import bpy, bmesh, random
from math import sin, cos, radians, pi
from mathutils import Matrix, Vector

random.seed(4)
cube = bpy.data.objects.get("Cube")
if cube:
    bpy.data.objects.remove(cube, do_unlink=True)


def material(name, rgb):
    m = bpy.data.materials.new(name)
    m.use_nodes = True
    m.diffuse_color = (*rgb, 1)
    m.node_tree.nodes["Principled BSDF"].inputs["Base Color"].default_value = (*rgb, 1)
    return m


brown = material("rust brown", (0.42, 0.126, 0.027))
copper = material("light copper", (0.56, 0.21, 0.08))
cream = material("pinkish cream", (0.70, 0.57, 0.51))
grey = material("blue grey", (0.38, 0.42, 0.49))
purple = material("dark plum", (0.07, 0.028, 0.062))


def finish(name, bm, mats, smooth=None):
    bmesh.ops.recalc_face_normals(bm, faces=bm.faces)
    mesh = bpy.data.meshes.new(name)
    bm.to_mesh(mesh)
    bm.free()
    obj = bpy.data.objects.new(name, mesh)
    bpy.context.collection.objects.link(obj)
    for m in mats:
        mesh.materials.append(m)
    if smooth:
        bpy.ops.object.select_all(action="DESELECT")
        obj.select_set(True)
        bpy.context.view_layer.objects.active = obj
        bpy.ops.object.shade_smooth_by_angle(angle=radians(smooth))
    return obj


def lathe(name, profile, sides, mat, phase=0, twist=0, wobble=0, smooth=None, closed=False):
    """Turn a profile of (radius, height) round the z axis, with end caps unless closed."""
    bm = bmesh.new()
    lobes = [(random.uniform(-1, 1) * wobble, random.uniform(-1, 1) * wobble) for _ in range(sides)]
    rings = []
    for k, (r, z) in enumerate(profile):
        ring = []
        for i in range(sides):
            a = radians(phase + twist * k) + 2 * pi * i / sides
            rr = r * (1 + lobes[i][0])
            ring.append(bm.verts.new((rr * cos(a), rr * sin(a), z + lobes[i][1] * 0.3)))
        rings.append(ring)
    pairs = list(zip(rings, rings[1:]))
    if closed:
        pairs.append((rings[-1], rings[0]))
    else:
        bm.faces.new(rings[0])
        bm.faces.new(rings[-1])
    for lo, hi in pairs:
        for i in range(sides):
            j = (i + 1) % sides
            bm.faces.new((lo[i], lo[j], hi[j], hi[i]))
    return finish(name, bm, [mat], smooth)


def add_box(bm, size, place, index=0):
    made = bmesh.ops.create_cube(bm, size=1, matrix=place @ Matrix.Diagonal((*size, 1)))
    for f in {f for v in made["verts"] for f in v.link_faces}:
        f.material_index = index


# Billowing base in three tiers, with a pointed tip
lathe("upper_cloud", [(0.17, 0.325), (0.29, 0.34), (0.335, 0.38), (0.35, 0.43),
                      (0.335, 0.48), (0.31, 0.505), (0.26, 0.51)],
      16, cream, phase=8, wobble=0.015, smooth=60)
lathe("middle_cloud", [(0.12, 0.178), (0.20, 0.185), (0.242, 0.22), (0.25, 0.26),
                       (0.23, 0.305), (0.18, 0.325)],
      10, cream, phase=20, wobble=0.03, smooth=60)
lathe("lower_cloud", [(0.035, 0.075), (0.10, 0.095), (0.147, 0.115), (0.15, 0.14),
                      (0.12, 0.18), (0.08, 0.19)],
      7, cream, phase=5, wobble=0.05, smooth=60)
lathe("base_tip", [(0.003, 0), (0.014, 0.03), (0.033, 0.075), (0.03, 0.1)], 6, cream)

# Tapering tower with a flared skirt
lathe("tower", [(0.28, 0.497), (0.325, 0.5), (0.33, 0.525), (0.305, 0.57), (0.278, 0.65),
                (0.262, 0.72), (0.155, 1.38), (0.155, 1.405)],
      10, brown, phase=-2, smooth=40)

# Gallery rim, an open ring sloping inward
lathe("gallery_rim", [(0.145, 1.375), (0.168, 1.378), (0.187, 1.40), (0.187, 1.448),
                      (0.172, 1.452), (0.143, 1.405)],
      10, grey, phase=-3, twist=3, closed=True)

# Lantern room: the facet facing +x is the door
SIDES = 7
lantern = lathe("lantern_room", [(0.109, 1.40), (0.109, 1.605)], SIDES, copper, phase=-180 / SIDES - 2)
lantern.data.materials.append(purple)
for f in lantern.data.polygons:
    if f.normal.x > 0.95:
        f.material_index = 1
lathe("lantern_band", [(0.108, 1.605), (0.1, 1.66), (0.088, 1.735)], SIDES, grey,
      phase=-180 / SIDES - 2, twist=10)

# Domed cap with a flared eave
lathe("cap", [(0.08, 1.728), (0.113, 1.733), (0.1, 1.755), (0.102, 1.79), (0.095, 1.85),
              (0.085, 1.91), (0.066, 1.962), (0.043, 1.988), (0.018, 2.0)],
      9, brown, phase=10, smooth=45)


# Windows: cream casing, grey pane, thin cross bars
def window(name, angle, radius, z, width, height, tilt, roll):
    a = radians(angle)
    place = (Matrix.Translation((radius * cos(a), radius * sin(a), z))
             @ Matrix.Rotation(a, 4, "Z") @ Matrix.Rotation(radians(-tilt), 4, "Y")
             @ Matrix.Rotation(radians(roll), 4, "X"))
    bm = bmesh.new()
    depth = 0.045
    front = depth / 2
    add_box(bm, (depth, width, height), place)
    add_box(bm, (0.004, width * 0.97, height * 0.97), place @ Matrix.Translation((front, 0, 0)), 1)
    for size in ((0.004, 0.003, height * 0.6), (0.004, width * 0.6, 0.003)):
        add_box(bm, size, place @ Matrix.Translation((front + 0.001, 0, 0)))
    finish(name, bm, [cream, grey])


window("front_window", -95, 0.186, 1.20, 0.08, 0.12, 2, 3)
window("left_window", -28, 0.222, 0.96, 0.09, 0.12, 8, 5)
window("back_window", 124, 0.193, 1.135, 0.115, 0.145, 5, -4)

*Assigned task*
Reproduce each line of the material that mentions "name".

*Exercise answer*
def material(name, rgb):
    m = bpy.data.materials.new(name)
def finish(name, bm, mats, smooth=None):
    mesh = bpy.data.meshes.new(name)
    obj = bpy.data.objects.new(name, mesh)
def lathe(name, profile, sides, mat, phase=0, twist=0, wobble=0, smooth=None, closed=False):
    return finish(name, bm, [mat], smooth)
def window(name, angle, radius, z, width, height, tilt, roll):
    finish(name, bm, [cream, grey])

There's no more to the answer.